Tom Bulpit MBACP - Practice Manager
Would you care to introduce yourself?
Hi there! I’m Tom Bulpit and I’m the Practice Manager here at Southampton Counselling Practice. I’m a Person-Centred Counsellor & Psychotherapist and have just hit my three year anniversary of being in active practice!
Are there any areas or client types you particularly work with or enjoying working with?
I work with all client types but I find working with young clients, especially young men, particularly rewarding - probably because I remember being a teenager myself and that’s when I first had my own counselling.
I’m probably younger than most counsellors out there and male therapists are still quite rare unfortunately, so I get to sit in quite a unique space in that regard. I spent 18 months working for No Limits (a young person’s charity in Southampton) and worked with a lot of young people there.
Why or what made you want to be a counsellor?
Having my own counselling as a teenager, and seven years working in support of HM Coastguard. I found that the experience of having my own therapy made me better at being able to really listen to people and make space for them. It feels good to be able to give back years later.
Why the Person Centred Approach?
Personally, I think Person-Centred therapy is paradoxically both the easiest and hardest type of therapy out there. Easy, because we have the belief that as therapists we aren’t the expert in our client’s life and it’s not for us to tell them what to do - hardest because it’s probably the most emotionally-focussed.
By not having the pressure of their therapist judging or trying to diagnose them, the client can open up much more, and a lot of very raw feelings come up. It’s a privilege to bear witness to, based in us respecting our client’s own choice and autonomy.
What has shaped your therapeutic practice the most?
Spending six months in a young person’s mental health crisis team during the height of the pandemic.

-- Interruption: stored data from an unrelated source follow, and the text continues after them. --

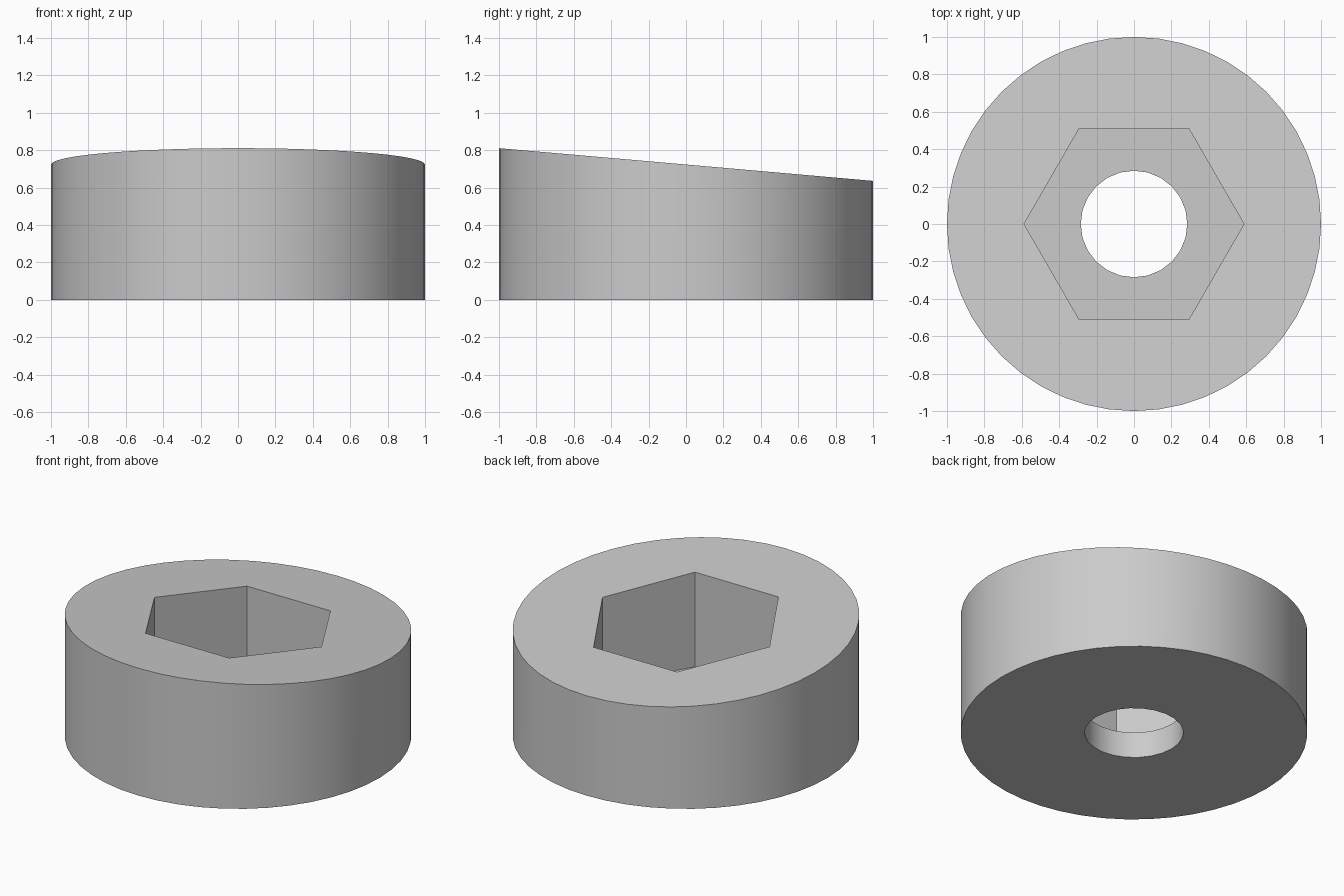
import bpy
import bmesh
import math
from mathutils import Matrix

cube = bpy.data.objects.get("Cube")
if cube:
    bpy.data.objects.remove(cube, do_unlink=True)

TOP_MID, TOP_SLOPE = 0.723, -0.0875   # slanted top plane: z = mid + slope * y
FLOOR = 0.165                         # floor of the hexagonal pocket

grey = bpy.data.materials.new("plain grey")
grey.use_nodes = True
COLOUR = (0.6, 0.6, 0.6, 1)
grey.diffuse_color = COLOUR
grey.node_tree.nodes["Principled BSDF"].inputs["Base Color"].default_value = COLOUR


def prism(name, sides, radius, bottom, top):
    """Upright prism with a corner on the +x axis."""
    bm = bmesh.new()
    bmesh.ops.create_circle(bm, cap_ends=True, segments=sides, radius=radius)
    first = max(bm.verts, key=lambda v: v.co.x).co
    turn = Matrix.Rotation(-math.atan2(first.y, first.x), 3, "Z")
    bmesh.ops.rotate(bm, verts=bm.verts, matrix=turn)
    bmesh.ops.translate(bm, verts=bm.verts, vec=(0, 0, bottom))
    out = bmesh.ops.extrude_face_region(bm, geom=bm.faces[:])["geom"]
    raised = [g for g in out if isinstance(g, bmesh.types.BMVert)]
    bmesh.ops.translate(bm, verts=raised, vec=(0, 0, top - bottom))
    bmesh.ops.recalc_face_normals(bm, faces=bm.faces)
    mesh = bpy.data.meshes.new(name)
    bm.to_mesh(mesh)
    bm.free()
    mesh.materials.append(grey)
    obj = bpy.data.objects.new(name, mesh)
    bpy.context.collection.objects.link(obj)
    return obj


# Round body with a slanted top
body = prism("round_body", 48, 1, 0, TOP_MID)
for v in body.data.vertices:
    if v.co.z > 0.1:
        v.co.z = TOP_MID + TOP_SLOPE * v.co.y

# Hexagonal pocket and round through hole
cutters = [
    prism("hex_pocket_cutter", 6, 0.588, FLOOR, 1.2),
    prism("bore_cutter", 24, 0.285, -0.3, 0.5),
]
bpy.ops.object.select_all(action="DESELECT")
bpy.context.view_layer.objects.active = body
body.select_set(True)
for cutter in cutters:
    cutter.hide_render = True
    cut = body.modifiers.new(cutter.name, "BOOLEAN")
    cut.operation = "DIFFERENCE"
    cut.solver = "EXACT"
    cut.object = cutter
    bpy.ops.object.modifier_apply(modifier=cut.name)
    bpy.data.objects.remove(cutter, do_unlink=True)

bpy.ops.object.shade_smooth_by_angle(angle=math.radians(30))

Insane demand, very high risk cases, and very little staff or resources supporting us. In particular working with young people who had been on very long waiting lists just to get a maximum of six therapy sessions - it never felt right or good enough. It’s what led me to go into private practice instead and put the client in control of their therapy.
How do you look after your mental health?
I still have my own personal therapy to this day, and I have clinical supervision as well. This means I get at least an hour each week to stop and reflect on how I’m feeling, and that helps massively. I also enjoy walking, cooking and anything that allows me to unplug for a bit.
What does successful therapy look like?
When the client turns round to us and says they don’t need to see us any more. It can be very emotional actually, to see someone you’ve worked with go through so much with you and finally have the confidence to stand on their own two feet. It never fails to be inspiring.
What is your superpower?
Always finding a way to bite off more than I can chew! My biggest weakness by far is not taking enough breaks and slowing down. It’s something I know I will continue to work on for a long time yet - but that’s ok because we’re all allowed to be human and imperfect.
Tom sees all types of clients including adults, young people, couples and families. He works in-person and remotely. You can find his profile to contact him here.